** Opening AVAILABLE RECORDS block **

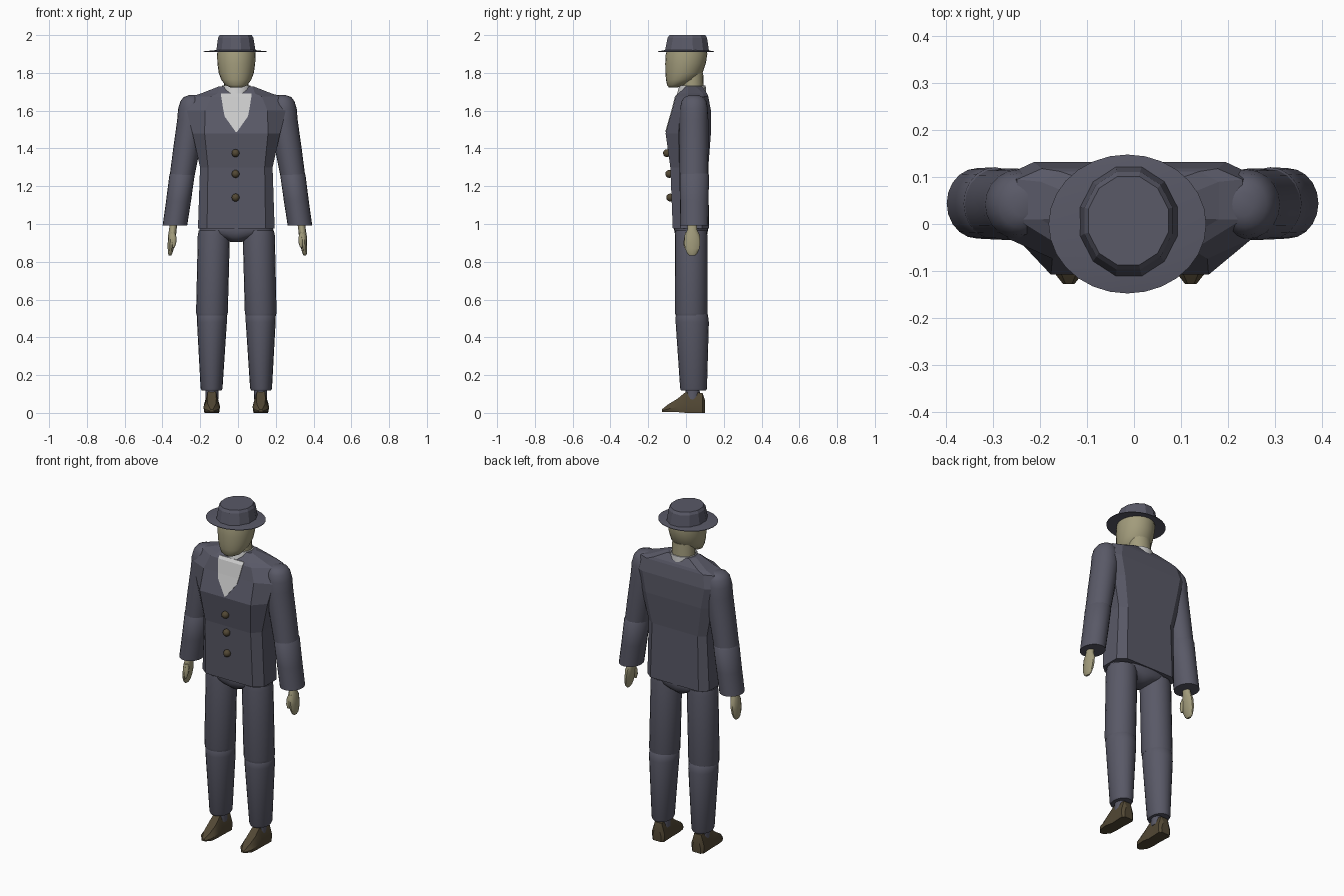
import bpy, bmesh, math


def material(name, r, g, b):
    m = bpy.data.materials.new(name)
    m.diffuse_color = (r, g, b, 1)
    return m


SUIT = material("suit_cloth", 0.10, 0.10, 0.135)
SKIN = material("skin", 0.36, 0.33, 0.20)
LINEN = material("white_linen", 0.75, 0.75, 0.75)
LEATHER = material("brown_leather", 0.085, 0.065, 0.035)


def finish(name, bm, mat, smooth=None):
    bmesh.ops.recalc_face_normals(bm, faces=bm.faces)
    me = bpy.data.meshes.new(name)
    bm.to_mesh(me)
    bm.free()
    me.materials.append(mat)
    ob = bpy.data.objects.new(name, me)
    bpy.context.collection.objects.link(ob)
    if smooth:
        bpy.ops.object.select_all(action='DESELECT')
        ob.select_set(True)
        bpy.context.view_layer.objects.active = ob
        bpy.ops.object.shade_smooth_by_angle(angle=math.radians(smooth))
    return ob


def loft(name, rings, mat, smooth=None, caps=True):
    bm = bmesh.new()
    vs = [[bm.verts.new(p) for p in r] for r in rings]
    n = len(vs[0])
    for a, b in zip(vs, vs[1:]):
        for i in range(n):
            j = (i + 1) % n
            bm.faces.new((a[i], a[j], b[j], b[i]))
    if caps:
        bm.faces.new(vs[0])
        bm.faces.new(vs[-1])
    return finish(name, bm, mat, smooth)


def oval(x, y, z, rx, ry, n=20, phase=0.0):
    return [(x + rx * math.cos(2 * math.pi * i / n + phase),
             y + ry * math.sin(2 * math.pi * i / n + phase), z) for i in range(n)]


def tube(name, rings, mat, smooth=40, n=20, phase=0.0, caps=True):
    return loft(name, [oval(*r, n, phase) for r in rings], mat, smooth, caps)


C = -0.009      # centre line of the body

# Hat: faceted crown on a thin, slightly drooping brim
tube("hat_crown", [(C - .002, .005, 1.915, .108, .121), (C - .003, .007, 1.985, .097, .108),
                   (C - .003, .007, 2.0, .088, .098)], SUIT, None, 12, math.pi / 12)
tube("hat_brim", [(C - .005, 0, 1.921, .10, .11), (C - .005, 0, 1.914, .168, .148),
                  (C - .005, 0, 1.911, .168, .148), (C - .005, 0, 1.914, .10, .11)],
     SUIT, 30, 28)

# Head: jaw at the front, skull set back; z, half width, front y, back y
head = [(1.722, .028, -.09, -.05), (1.735, .058, -.1, -.005), (1.765, .08, -.106, .06),
        (1.80, .093, -.109, .088), (1.85, .1, -.11, .105), (1.90, .102, -.107, .113),
        (1.94, .095, -.095, .105)]
tube("head", [(C, (f + b) / 2, z, w, (b - f) / 2) for z, w, f, b in head], SKIN, 60, 24)
tube("neck", [(C, .035, 1.66, .066, .06), (C, .035, 1.80, .064, .056)], SKIN)

# Jacket: eight-sided sections
# z, front half width, side half width, front y, side y front, side y back, back y
jacket = [(.975, .155, .203, -.07, -.03, .085, .122),
          (1.3, .15, .192, -.083, -.035, .09, .118),
          (1.48, .168, .232, -.108, -.04, .10, .132),
          (1.6, .165, .262, -.074, -.03, .105, .132),
          (1.675, .135, .24, -.055, .01, .095, .118),
          (1.69, .10, .19, -.042, .01, .09, .112),
          (1.728, .085, .092, .0, .012, .05, .085)]


def section(z, wf, ws, yf, y1, y2, yb):
    wb = ws * .78
    half = [(wf, yf), (ws, y1), (ws, y2), (wb, yb)]
    return [(C + x, y, z) for x, y in half] + [(C - x, y, z) for x, y in half[::-1]]


loft("jacket", [section(*r) for r in jacket], SUIT)


def chest_y(z):
    for a, b in zip(jacket, jacket[1:]):
        if a[0] <= z <= b[0]:
            return a[3] + (b[3] - a[3]) * (z - a[0]) / (b[0] - a[0])


# Shirt front: rows of the V opening, just proud of the chest
bm = bmesh.new()
rows = []
for z, w in [(1.487, .003), (1.57, .062), (1.6, .068), (1.675, .08), (1.69, .08)]:
    y = chest_y(z) - .004
    rows.append([bm.verts.new((C + s * w, yy, z)) for yy, s in
                 ((y, -1), (y, 1), (y + .012, 1), (y + .012, -1))])
for a, b in zip(rows, rows[1:]):
    for i in range(4):
        j = (i + 1) % 4
        bm.faces.new((a[i], a[j], b[j], b[i]))
bm.faces.new(rows[0])
bm.faces.new(rows[-1])
finish("shirt_front", bm, LINEN)

# Shirt collar, open around the neck
tube("shirt_collar", [(C, .028, 1.66, .084, .082), (C, .034, 1.732, .076, .07),
                      (C, .034, 1.732, .07, .064), (C, .03, 1.67, .07, .064)],
     LINEN, 40, 16, caps=False)

# Buttons
for z in (1.375, 1.265, 1.14):
    bpy.ops.mesh.primitive_uv_sphere_add(segments=14, ring_count=8, radius=.021,
                                         location=(C - .004, chest_y(z) - .007, z))
    b = bpy.context.object
    b.name = "button"
    b.data.materials.append(LEATHER)
    bpy.ops.object.shade_smooth()

# Seat of the trousers
tube("trouser_seat", [(C, .027, .905, .03, .05), (C, .027, .93, .10, .08),
                      (C, .027, .95, .19, .086), (C, .027, .97, .196, .09),
                      (C, .027, 1.0, .19, .088)], SUIT, 40, 24)

for side, s in (("left", 1), ("right", -1)):
    def X(x, c=C):
        return c + s * x

    def A(x):
        return X(x, -.003)

    # Sleeve: rounded shoulder, straight upper part, slightly wider lower part
    upper = [(1.682, .235, .022, .025), (1.672, .24, .045, .05), (1.65, .242, .06, .066),
             (1.61, .243, .071, .074), (1.55, .245, .074, .076), (1.40, .269, .071, .076),
             (1.26, .292, .066, .075)]
    lower = [(1.27, .292, .062, .07), (1.262, .293, .067, .077),
             (1.12, .312, .066, .076), (.992, .331, .065, .075)]
    tube(side + "_upper_sleeve", [(A(x), .042, z, rx, ry) for z, x, rx, ry in upper], SUIT, 45)
    tube(side + "_lower_sleeve", [(A(x), .044, z, rx, ry) for z, x, rx, ry in lower], SUIT, 45)

    # Hand and thumb
    hand = [(1.03, .334, .02, .024), (.97, .342, .02, .027), (.94, .346, .021, .042),
            (.90, .35, .019, .044), (.87, .353, .016, .04), (.845, .356, .012, .029),
            (.832, .357, .006, .015)]
    tube(side + "_hand", [(A(x), .033, z, rx, ry) for z, x, rx, ry in hand], SKIN, 50, 10)
    thumb = [(.955, .343, .008, .012), (.93, .336, .004, .013), (.90, .336, -.002, .012),
             (.875, .338, -.004, .006)]
    tube(side + "_thumb", [(A(x), y, z, r, r) for z, x, y, r in thumb], SKIN, 50, 8)

    # Trouser leg above and below the knee
    tube(side + "_upper_leg", [(X(.119), .027, .965, .08, .083), (X(.119), .027, .94, .085, .086),
                               (X(.129), .028, .53, .084, .086), (X(.129), .028, .515, .08, .083)],
         SUIT, 45)
    tube(side + "_lower_leg", [(X(.128), .03, .55, .06, .065), (X(.129), .031, .52, .08, .085),
                               (X(.129), .033, .48, .079, .088), (X(.131), .04, .13, .058, .071),
                               (X(.131), .04, .118, .052, .066)], SUIT, 45)

    # Ankle and shoe
    tube(side + "_sock", [(X(.129), .035, .15, .034, .036), (X(.129), .035, .07, .034, .04)], SUIT)
    shoe = [(.10, .028, 0, .07), (.088, .042, 0, .105), (.0, .038, 0, .112),
            (-.045, .044, .004, .075), (-.095, .038, .004, .045), (-.128, .012, .006, .018)]
    loft(side + "_shoe",
         [[(X(.13 + dx * w), y, z0 + h * (z1 - z0)) for dx, h in
           ((-.9, 0), (.9, 0), (1, .4), (.55, 1), (-.55, 1), (-1, .4))]
          for y, w, z0, z1 in shoe], LEATHER, 30)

** Closing AVAILABLE RECORDS block **

▸ WHAT IS REQUIRED
Copy each line above that contains the word "append".

▸ THE ANSWER
    me.materials.append(mat)
    rows.append([bm.verts.new((C + s * w, yy, z)) for yy, s in
    b.data.materials.append(LEATHER)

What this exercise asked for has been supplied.